Russians Suggest New McDonald's Names, 'Z-Burger, RusDonald's, MakRus'

Russians have responded to an appeal to rename McDonald's, which will continue to operate in their country under a new brand.

The fast food chain was among the many Western companies that announced a withdrawal from Russia following its invasion of Ukraine, sparking uncertainty over the future of its 850 restaurants and 62,000 staff.

On Thursday, the U.S. fast food chain announced it would sell its Russian restaurants to Siberian businessman Alexander Govor for an undisclosed sum.

Govor, who already operated 25 McDonald's restaurants in Russia and is the co-owner of oil firm NefteKhimServis, will take over responsibility for the chain's existing supplies, rent and utilities.

McDonald's in Moscow
Russia's Ministry of Industry and Trade has put out a call for people to come up with a new name for McDonald's. In this picture a man walks past a closed McDonald's restaurant in Moscow on May 16, 2022. Konstantin Zavrazhin/Getty Images

With the Golden Arches brand set continue in a different guise, Russia's Ministry of Industry and Trade (Minpromtorg) put out a call for people to come up with a new name for the chain.

"What will the new network be called?" the ministry said in a post on its Telegram social media channel. "The name for the Russian fast food chain has not been invented yet and we'd love to hear your suggestions."

"We will give the most creative and interesting ones to the Russian owner," it added. "Who knows. Perhaps you will become the author of the name that will be on hundreds of restaurants. Go for it!"

People certainly did and the suggestions had a distinctly Russian take on the American brand, although some of them may have been tongue in cheek.

A number of people put forward "МакРос" (MakRos), "МакРус" (MakRus) and "MакНаш" (Mak Nash) referring to the Russian word for "our." "Matryoshka," the name for Russian nesting dolls was also popular.

"Rosburger," "RusDonald's" and "Mashkinfarsh," were among other options, as was "ZBurger," likely in reference to the letter which has become the symbol of the Russia's invasion of Ukraine.

In an update to its post, Minpromtorg said that it had received more than 1,500 comments following a "great brainstorm."

McDonald's temporarily closed its Russian outlets on March 15 amid tough international sanctions in response to the war in Ukraine. The chain has enjoyed a 32-year presence in Russia that started when the first branch opened opposite central Moscow's Pushkin Square on January 31, 1990.

As one of the first Western brands to enter Russia, the opening of the restaurant was seen as a landmark event following the collapse of the Soviet Union.

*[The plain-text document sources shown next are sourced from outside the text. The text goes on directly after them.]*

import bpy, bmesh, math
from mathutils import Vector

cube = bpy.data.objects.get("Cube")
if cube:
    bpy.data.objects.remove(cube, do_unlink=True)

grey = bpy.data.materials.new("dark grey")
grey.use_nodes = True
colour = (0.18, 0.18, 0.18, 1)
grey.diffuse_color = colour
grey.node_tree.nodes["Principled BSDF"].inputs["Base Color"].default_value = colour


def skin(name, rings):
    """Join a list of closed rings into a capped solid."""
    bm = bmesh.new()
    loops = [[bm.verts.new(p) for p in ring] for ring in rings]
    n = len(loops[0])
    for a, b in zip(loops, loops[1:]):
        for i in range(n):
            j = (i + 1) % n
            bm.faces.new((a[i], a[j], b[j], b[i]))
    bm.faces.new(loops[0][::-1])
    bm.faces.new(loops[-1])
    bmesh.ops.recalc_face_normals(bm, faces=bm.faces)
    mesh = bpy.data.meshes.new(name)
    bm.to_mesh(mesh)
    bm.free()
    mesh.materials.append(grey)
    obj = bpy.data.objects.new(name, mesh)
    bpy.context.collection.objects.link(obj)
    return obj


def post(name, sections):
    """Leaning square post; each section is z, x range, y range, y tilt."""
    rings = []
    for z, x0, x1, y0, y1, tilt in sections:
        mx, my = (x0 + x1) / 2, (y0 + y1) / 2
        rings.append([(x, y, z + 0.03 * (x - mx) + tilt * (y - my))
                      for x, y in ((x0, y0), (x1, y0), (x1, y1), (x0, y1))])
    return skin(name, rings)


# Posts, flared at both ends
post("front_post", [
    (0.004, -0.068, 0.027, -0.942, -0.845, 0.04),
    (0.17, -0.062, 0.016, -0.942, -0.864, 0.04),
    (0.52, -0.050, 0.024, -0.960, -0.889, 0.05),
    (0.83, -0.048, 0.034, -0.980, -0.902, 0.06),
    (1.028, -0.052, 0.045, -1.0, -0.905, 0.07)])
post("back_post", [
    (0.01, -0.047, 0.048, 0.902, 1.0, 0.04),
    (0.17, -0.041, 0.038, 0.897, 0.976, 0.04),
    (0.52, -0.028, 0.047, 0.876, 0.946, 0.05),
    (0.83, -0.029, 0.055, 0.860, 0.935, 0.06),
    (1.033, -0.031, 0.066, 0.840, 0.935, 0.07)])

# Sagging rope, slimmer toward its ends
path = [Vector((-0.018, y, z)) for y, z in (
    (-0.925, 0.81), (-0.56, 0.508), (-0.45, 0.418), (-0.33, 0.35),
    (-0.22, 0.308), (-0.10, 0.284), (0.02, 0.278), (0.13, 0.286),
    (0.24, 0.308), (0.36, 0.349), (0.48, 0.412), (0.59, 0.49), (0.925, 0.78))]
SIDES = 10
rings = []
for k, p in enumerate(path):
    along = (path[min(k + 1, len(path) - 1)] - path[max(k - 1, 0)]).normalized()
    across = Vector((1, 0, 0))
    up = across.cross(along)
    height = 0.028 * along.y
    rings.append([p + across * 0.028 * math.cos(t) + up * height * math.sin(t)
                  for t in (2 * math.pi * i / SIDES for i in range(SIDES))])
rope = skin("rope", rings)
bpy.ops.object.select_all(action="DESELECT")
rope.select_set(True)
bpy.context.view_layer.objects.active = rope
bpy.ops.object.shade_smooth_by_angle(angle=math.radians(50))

This week, videos on social media showed Russians lining up to grab a final meal at one the few restaurants still open in Moscow, before the chain changed ownership. "We came here to say goodbye," said one Russian in a video.